• **Task**
Of all the lines below, return only those starting with the line holding "depth=(b - a).length, matrix=Matrix.Translation((a" and going on through the line holding "me = bpy.data.meshes.new_from_object(ob.evaluated_get(dg))", exactly as written.

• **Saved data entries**
▼

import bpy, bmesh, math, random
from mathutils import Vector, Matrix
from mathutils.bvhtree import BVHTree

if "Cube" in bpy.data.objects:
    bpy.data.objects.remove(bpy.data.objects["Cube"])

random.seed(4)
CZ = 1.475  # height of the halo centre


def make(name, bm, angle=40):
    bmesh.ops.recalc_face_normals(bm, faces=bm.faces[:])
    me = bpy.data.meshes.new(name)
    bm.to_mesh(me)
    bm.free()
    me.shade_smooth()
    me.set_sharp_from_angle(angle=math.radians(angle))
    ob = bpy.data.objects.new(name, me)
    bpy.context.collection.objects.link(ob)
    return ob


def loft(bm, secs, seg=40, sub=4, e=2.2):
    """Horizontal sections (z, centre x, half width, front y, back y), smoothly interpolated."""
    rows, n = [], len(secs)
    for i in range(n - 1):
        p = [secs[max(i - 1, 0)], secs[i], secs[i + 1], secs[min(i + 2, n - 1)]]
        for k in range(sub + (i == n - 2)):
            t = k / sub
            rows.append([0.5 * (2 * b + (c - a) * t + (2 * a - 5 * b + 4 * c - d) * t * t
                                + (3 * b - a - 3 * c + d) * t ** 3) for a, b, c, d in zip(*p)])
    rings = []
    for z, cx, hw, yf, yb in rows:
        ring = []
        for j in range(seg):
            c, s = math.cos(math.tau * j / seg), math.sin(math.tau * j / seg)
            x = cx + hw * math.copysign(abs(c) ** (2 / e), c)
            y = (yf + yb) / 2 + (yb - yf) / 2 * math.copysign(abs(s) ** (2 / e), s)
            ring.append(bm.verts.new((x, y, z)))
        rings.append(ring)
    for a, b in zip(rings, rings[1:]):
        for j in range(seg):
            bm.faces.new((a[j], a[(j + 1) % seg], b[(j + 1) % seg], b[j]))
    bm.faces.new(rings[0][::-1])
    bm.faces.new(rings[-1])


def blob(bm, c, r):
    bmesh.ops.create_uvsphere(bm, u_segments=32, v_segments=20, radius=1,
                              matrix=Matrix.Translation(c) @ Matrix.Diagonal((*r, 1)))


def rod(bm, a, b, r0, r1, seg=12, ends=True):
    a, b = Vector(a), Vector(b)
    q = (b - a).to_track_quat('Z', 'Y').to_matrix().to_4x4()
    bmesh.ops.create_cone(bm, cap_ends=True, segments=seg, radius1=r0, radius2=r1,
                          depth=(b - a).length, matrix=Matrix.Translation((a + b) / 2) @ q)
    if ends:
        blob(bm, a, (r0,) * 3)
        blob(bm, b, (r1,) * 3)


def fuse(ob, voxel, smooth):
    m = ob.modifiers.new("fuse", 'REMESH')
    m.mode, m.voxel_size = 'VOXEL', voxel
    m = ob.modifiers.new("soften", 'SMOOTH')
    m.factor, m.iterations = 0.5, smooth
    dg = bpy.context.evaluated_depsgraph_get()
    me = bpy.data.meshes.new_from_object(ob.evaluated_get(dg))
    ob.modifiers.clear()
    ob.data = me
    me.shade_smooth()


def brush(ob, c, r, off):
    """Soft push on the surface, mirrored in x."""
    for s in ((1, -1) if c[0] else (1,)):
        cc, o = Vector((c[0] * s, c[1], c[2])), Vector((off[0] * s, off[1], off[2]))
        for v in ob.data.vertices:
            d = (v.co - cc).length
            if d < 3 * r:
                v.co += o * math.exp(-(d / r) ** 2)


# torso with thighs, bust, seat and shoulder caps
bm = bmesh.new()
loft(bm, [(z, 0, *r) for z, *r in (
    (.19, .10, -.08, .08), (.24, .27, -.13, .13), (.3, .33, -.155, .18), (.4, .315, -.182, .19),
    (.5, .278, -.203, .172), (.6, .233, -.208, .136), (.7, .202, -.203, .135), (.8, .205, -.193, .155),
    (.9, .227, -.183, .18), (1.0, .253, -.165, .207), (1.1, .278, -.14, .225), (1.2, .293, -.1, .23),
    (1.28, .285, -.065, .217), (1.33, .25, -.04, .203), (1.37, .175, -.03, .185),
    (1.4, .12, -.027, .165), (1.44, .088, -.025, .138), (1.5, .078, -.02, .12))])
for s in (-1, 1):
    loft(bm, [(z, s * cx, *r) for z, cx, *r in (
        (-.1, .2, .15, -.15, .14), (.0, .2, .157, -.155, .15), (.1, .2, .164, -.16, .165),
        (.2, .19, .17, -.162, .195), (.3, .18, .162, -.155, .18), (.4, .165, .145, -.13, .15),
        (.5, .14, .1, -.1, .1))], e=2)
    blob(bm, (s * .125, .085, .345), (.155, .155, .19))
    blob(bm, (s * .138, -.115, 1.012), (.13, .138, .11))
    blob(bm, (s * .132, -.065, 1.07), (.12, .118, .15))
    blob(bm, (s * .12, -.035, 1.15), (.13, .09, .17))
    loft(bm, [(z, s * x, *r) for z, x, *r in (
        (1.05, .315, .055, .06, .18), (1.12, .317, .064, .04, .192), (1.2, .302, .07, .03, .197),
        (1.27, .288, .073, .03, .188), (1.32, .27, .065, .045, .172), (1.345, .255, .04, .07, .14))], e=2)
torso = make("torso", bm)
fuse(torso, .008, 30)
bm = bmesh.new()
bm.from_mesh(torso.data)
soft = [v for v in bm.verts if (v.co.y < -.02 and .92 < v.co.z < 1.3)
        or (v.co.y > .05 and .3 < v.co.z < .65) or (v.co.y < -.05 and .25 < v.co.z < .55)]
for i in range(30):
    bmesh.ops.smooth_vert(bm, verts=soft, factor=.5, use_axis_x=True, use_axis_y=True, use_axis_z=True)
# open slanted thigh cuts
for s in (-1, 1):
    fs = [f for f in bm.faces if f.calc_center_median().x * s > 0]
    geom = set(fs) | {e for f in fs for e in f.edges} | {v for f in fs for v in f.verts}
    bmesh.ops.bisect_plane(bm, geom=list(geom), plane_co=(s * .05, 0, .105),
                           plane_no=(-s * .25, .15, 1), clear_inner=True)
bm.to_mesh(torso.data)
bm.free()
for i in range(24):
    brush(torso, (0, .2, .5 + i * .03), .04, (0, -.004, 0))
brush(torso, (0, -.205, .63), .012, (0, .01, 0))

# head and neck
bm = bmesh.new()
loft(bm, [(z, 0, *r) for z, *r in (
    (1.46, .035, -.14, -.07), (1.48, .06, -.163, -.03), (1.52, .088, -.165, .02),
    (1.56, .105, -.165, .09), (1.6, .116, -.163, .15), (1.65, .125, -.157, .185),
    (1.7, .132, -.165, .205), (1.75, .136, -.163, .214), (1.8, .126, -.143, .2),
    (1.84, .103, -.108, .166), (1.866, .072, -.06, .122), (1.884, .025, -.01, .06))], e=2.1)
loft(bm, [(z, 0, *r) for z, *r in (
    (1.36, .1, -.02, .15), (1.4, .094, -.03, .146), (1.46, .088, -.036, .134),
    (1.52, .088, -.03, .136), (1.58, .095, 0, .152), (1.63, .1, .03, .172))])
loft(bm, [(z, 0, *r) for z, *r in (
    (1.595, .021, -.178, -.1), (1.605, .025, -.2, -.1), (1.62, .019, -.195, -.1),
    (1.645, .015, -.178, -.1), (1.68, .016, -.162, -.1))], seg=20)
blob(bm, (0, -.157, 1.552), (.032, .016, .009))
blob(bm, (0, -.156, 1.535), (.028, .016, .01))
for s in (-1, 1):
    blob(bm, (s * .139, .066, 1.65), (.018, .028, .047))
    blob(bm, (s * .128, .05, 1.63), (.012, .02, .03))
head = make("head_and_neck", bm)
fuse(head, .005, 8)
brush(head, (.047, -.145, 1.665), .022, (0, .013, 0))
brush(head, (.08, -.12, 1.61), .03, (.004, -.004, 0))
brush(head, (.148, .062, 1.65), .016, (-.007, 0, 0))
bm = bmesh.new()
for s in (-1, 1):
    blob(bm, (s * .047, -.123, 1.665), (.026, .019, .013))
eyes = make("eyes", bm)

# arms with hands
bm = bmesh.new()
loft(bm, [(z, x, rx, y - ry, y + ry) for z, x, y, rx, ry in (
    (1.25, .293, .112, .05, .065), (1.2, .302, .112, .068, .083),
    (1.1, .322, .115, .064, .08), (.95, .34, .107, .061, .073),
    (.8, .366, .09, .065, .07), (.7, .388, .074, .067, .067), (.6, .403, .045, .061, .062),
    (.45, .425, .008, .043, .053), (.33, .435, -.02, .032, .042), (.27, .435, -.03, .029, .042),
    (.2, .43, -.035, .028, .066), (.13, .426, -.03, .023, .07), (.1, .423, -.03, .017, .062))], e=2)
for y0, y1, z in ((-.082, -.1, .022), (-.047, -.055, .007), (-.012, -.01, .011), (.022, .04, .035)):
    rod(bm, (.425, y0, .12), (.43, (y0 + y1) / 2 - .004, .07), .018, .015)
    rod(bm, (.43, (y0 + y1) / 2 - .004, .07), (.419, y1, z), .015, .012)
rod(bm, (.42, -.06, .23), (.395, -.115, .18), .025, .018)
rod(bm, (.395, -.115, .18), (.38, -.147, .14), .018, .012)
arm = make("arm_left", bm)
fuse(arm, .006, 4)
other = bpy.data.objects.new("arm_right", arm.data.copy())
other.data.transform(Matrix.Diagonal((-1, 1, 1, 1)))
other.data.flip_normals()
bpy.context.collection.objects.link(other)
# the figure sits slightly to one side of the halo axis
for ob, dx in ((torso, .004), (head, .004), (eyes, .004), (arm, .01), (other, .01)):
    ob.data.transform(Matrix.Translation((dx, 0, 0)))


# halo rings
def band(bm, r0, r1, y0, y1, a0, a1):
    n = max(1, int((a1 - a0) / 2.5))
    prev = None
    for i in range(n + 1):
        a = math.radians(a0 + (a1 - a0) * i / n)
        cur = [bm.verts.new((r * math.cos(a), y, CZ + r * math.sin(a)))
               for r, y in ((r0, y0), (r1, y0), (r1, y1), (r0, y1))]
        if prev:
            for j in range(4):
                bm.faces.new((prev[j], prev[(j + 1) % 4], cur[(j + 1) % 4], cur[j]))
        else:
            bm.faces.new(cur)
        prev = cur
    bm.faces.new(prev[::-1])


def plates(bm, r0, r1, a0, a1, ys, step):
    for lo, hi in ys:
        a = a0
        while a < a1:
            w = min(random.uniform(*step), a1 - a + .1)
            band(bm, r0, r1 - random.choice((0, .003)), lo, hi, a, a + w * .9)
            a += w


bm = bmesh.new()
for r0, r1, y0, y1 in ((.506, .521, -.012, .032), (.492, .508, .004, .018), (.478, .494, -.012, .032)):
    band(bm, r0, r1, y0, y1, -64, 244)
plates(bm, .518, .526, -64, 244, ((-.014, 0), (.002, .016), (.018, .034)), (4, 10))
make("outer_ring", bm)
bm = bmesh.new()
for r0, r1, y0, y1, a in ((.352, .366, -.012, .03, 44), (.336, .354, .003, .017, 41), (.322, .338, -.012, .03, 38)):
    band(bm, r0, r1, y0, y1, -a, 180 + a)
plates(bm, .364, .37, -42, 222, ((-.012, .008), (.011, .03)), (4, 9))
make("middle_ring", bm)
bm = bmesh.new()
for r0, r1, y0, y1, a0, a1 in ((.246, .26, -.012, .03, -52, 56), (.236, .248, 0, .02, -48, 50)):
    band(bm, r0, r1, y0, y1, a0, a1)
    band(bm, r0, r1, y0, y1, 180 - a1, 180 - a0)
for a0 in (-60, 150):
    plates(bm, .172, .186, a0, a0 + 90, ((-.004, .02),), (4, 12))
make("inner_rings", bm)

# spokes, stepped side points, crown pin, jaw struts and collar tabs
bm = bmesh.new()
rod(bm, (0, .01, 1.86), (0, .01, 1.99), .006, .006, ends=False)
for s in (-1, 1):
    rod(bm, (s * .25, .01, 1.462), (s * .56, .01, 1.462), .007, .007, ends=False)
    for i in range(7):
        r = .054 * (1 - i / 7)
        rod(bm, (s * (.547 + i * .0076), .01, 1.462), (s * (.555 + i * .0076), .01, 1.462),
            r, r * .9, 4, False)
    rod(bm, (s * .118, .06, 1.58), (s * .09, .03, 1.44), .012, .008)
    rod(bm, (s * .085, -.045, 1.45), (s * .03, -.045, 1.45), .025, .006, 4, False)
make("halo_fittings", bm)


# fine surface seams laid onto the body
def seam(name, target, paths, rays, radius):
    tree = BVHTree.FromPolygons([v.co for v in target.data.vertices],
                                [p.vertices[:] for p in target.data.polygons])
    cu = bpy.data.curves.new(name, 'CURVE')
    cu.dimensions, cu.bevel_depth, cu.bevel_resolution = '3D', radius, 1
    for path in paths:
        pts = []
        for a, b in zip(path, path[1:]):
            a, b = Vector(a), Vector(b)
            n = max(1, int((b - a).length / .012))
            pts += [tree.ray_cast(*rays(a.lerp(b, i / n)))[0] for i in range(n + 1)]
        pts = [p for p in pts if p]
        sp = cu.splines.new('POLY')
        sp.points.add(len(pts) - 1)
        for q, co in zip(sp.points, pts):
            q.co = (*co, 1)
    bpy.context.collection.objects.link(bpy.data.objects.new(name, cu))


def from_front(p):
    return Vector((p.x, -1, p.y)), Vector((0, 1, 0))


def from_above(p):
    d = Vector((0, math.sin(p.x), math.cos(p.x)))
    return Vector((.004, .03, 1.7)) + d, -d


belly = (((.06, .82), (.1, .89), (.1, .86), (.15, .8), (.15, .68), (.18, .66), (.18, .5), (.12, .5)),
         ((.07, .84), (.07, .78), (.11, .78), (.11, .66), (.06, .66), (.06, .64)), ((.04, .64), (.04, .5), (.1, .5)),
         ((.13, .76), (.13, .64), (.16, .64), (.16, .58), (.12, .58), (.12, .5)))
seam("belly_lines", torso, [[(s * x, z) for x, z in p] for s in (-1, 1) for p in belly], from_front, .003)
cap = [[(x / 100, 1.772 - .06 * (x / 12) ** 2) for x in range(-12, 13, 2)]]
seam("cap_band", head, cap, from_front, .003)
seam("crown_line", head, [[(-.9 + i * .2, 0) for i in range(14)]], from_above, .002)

▲

• **Output**
                          depth=(b - a).length, matrix=Matrix.Translation((a + b) / 2) @ q)
    if ends:
        blob(bm, a, (r0,) * 3)
        blob(bm, b, (r1,) * 3)


def fuse(ob, voxel, smooth):
    m = ob.modifiers.new("fuse", 'REMESH')
    m.mode, m.voxel_size = 'VOXEL', voxel
    m = ob.modifiers.new("soften", 'SMOOTH')
    m.factor, m.iterations = 0.5, smooth
    dg = bpy.context.evaluated_depsgraph_get()
    me = bpy.data.meshes.new_from_object(ob.evaluated_get(dg))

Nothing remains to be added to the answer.